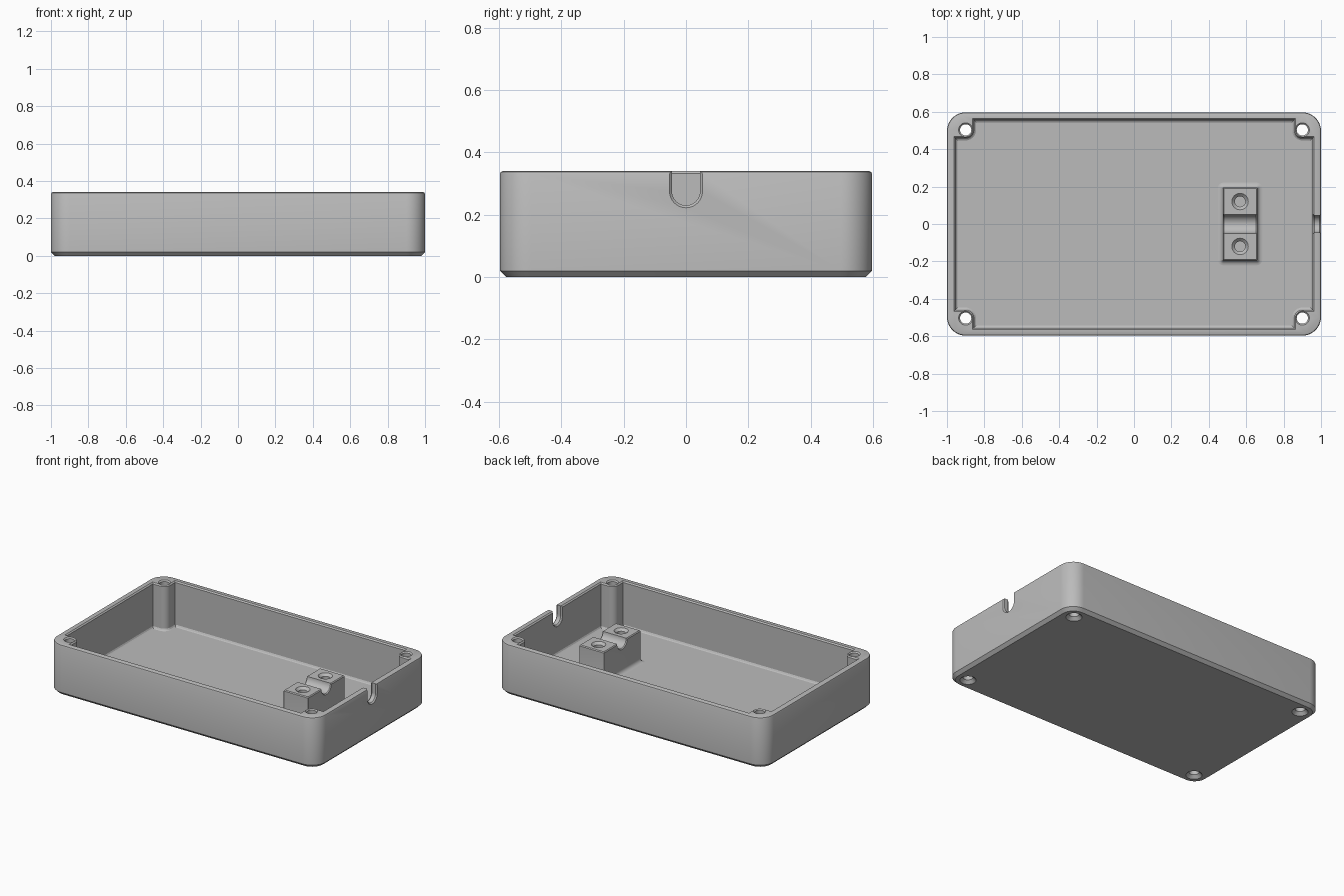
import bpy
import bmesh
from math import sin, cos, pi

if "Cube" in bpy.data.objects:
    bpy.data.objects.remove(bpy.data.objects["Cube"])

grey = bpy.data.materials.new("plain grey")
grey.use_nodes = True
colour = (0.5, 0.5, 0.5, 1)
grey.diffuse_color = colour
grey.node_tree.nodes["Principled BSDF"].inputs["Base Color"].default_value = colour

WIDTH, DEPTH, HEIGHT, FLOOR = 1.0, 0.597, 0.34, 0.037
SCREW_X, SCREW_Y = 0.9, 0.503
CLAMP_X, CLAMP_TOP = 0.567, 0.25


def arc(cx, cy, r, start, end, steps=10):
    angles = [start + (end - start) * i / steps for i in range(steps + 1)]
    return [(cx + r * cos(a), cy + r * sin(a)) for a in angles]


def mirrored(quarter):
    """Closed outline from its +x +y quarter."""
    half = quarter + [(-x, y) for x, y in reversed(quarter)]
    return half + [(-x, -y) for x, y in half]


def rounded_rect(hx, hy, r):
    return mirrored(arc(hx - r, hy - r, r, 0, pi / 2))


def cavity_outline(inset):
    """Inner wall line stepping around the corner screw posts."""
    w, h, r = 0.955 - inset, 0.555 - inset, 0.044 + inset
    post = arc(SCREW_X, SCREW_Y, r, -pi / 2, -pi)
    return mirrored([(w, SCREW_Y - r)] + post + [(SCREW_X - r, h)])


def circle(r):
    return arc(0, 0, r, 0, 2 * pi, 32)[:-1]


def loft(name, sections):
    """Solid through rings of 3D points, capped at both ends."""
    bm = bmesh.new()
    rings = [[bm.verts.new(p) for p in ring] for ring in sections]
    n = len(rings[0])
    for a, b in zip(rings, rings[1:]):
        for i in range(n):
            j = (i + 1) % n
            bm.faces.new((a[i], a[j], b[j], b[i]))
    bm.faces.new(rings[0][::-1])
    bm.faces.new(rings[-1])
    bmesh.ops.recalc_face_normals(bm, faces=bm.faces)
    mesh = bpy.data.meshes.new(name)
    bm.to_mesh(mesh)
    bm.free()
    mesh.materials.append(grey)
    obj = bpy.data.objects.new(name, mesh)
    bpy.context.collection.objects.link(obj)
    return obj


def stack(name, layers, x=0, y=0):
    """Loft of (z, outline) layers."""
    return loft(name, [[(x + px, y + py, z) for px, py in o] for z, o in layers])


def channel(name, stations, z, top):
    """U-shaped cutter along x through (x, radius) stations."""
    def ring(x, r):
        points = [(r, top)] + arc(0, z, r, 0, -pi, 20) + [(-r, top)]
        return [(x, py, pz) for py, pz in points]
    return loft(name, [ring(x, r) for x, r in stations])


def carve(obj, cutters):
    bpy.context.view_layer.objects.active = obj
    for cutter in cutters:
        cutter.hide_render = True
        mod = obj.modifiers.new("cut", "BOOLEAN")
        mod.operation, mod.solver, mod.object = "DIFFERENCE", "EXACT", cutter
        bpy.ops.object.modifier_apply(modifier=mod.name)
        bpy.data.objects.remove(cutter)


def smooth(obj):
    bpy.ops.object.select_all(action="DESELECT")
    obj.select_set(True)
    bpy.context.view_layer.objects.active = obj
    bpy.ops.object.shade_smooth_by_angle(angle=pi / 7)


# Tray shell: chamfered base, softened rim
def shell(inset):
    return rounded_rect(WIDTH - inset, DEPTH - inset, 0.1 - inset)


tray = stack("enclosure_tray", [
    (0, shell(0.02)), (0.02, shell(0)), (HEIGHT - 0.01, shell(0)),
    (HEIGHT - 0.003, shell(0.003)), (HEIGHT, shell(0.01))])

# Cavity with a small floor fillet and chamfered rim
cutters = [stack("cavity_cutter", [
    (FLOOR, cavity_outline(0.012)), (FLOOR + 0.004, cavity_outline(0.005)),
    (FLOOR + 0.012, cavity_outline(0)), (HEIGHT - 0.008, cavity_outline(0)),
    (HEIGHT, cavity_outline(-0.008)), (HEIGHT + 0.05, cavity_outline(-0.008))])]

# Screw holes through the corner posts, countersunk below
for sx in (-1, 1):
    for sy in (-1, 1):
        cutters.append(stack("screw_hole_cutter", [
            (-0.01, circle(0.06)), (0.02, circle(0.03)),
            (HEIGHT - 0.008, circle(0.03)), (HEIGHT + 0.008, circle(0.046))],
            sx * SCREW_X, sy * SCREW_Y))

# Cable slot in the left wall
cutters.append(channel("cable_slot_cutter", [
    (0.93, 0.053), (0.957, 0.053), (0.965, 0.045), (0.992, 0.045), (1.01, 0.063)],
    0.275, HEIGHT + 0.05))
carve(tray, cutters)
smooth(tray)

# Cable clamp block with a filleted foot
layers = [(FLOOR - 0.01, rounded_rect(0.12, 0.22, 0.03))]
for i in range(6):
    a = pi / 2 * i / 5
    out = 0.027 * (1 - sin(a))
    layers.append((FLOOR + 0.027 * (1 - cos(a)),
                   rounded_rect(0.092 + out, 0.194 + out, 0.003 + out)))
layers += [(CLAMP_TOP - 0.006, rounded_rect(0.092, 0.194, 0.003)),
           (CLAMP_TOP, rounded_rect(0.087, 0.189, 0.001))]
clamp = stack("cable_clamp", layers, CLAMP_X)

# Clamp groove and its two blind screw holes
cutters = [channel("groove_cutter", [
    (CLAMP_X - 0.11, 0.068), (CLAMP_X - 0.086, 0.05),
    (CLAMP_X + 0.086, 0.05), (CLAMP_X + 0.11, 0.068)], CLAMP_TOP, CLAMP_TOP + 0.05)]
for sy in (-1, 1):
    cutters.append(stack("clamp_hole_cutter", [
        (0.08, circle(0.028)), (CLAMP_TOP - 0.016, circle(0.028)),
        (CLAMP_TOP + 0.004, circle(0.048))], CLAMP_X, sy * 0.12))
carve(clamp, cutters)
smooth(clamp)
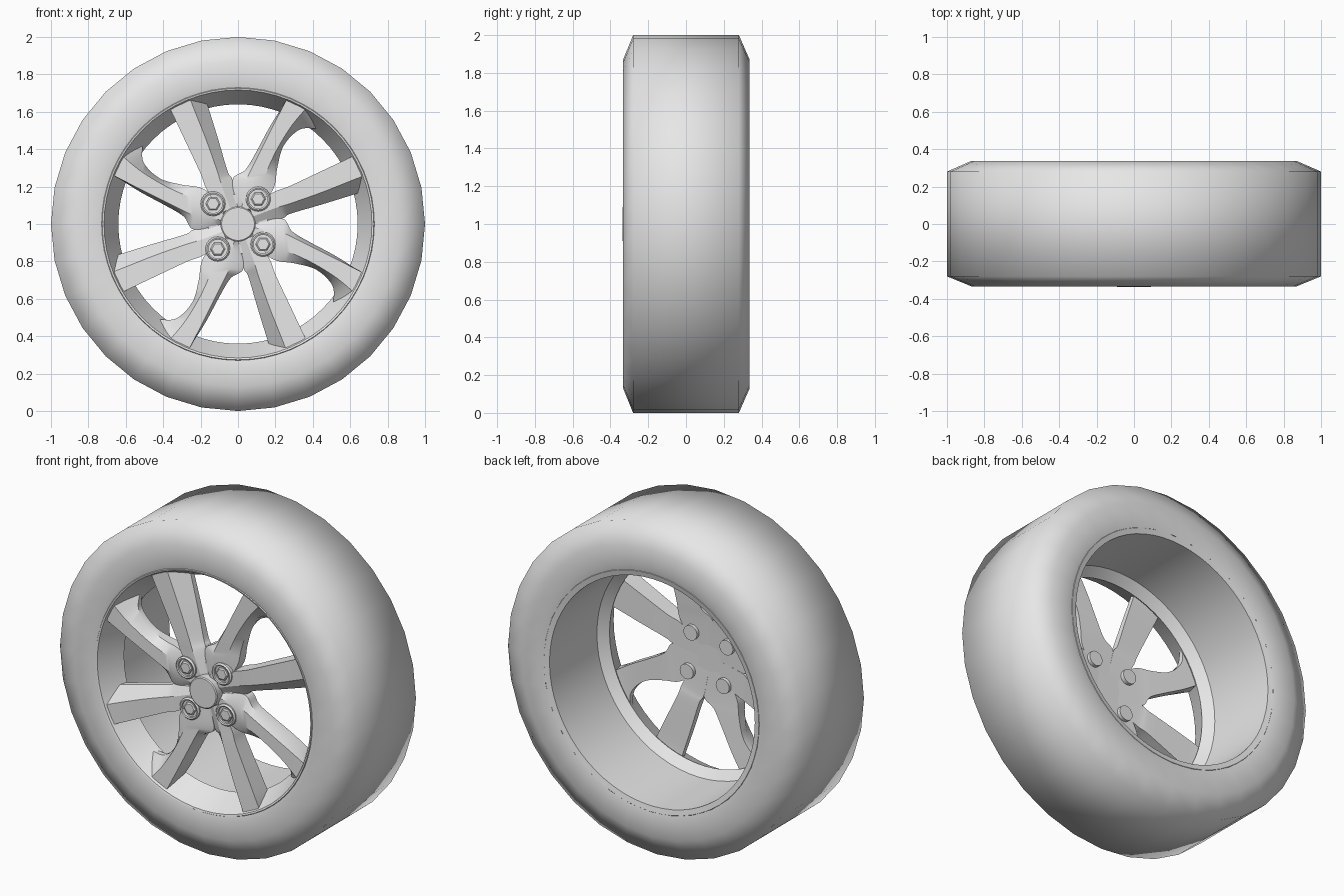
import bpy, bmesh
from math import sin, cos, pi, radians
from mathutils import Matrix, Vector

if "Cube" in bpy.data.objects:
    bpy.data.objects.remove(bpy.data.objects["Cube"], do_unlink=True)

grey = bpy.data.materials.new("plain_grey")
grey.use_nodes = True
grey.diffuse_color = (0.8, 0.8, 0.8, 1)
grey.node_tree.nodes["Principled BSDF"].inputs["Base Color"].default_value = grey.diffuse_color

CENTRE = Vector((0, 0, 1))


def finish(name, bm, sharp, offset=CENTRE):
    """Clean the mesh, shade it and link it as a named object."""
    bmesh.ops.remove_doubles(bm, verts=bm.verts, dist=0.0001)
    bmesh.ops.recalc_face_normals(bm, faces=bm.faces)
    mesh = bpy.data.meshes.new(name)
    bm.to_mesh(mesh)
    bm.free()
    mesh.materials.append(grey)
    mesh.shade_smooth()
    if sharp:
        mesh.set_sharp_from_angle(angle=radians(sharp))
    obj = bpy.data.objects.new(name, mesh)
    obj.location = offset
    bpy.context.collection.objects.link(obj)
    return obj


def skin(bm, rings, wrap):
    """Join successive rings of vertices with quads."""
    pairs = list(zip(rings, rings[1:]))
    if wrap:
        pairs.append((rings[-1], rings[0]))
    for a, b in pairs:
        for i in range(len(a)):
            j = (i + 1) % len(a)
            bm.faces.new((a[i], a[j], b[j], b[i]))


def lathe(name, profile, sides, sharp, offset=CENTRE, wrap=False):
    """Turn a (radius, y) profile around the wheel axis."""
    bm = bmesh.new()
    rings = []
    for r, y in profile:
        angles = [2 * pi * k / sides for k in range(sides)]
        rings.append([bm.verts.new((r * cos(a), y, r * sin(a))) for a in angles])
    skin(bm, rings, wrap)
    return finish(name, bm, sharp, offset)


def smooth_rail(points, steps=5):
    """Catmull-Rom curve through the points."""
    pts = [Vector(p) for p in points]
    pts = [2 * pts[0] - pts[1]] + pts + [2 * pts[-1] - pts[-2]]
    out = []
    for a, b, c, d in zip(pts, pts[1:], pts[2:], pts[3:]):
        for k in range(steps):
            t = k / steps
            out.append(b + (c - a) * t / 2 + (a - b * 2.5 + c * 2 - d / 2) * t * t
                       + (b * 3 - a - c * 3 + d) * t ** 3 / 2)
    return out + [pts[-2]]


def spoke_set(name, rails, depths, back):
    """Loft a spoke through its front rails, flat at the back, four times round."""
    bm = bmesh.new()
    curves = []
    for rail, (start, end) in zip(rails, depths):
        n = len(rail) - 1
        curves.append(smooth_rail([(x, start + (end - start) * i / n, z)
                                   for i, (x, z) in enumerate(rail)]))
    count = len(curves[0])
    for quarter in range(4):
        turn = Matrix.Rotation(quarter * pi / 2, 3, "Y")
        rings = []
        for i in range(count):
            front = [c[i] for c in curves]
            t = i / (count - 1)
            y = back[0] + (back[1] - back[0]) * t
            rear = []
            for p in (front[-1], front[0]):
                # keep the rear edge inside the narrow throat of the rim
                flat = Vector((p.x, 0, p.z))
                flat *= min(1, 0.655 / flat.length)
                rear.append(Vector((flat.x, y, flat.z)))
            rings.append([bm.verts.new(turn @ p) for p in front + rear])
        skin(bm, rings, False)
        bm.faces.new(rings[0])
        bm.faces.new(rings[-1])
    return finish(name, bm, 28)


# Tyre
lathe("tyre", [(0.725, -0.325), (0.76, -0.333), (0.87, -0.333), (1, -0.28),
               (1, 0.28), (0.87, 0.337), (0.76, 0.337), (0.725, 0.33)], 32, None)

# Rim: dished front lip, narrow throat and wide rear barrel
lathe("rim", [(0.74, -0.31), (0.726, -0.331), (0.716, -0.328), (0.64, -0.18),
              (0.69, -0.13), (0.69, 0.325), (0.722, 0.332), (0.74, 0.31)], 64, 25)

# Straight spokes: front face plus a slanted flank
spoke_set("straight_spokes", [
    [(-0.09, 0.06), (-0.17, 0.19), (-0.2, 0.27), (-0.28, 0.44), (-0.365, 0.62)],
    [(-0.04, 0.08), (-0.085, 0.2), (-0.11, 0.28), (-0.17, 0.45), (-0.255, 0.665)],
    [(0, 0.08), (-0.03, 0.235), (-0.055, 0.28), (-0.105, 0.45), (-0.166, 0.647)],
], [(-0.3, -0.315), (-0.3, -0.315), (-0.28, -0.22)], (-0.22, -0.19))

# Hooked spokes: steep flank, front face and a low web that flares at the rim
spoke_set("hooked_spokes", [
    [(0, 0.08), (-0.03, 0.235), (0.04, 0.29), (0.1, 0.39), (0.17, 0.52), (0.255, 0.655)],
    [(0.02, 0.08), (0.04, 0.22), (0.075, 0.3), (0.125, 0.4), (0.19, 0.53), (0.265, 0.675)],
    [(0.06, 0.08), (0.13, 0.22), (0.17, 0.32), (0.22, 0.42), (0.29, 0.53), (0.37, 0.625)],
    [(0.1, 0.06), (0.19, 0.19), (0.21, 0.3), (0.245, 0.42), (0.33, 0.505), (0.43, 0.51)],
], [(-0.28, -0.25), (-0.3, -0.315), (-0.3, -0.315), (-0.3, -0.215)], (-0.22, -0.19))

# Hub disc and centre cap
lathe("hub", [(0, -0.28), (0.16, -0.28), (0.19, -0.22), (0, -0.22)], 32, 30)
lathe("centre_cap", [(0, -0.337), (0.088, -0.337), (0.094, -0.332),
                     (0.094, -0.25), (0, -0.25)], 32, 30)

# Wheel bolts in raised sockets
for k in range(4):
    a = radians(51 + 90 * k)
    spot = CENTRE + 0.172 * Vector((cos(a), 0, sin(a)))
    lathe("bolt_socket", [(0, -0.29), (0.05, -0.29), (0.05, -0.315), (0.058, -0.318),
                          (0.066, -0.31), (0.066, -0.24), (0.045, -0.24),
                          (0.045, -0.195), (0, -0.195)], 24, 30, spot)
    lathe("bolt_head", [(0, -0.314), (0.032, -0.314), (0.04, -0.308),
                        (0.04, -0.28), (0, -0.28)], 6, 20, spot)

Required work — The answer is the run of lines above from the line containing "(FLOOR, cavity_outline(0.012)), (FLOOR" through the line containing "layers.append((FLOOR + 0.027", copied exactly and alone.

Answer to the exercise —
    (FLOOR, cavity_outline(0.012)), (FLOOR + 0.004, cavity_outline(0.005)),
    (FLOOR + 0.012, cavity_outline(0)), (HEIGHT - 0.008, cavity_outline(0)),
    (HEIGHT, cavity_outline(-0.008)), (HEIGHT + 0.05, cavity_outline(-0.008))])]

# Screw holes through the corner posts, countersunk below
for sx in (-1, 1):
    for sy in (-1, 1):
        cutters.append(stack("screw_hole_cutter", [
            (-0.01, circle(0.06)), (0.02, circle(0.03)),
            (HEIGHT - 0.008, circle(0.03)), (HEIGHT + 0.008, circle(0.046))],
            sx * SCREW_X, sy * SCREW_Y))

# Cable slot in the left wall
cutters.append(channel("cable_slot_cutter", [
    (0.93, 0.053), (0.957, 0.053), (0.965, 0.045), (0.992, 0.045), (1.01, 0.063)],
    0.275, HEIGHT + 0.05))
carve(tray, cutters)
smooth(tray)

# Cable clamp block with a filleted foot
layers = [(FLOOR - 0.01, rounded_rect(0.12, 0.22, 0.03))]
for i in range(6):
    a = pi / 2 * i / 5
    out = 0.027 * (1 - sin(a))
    layers.append((FLOOR + 0.027 * (1 - cos(a)),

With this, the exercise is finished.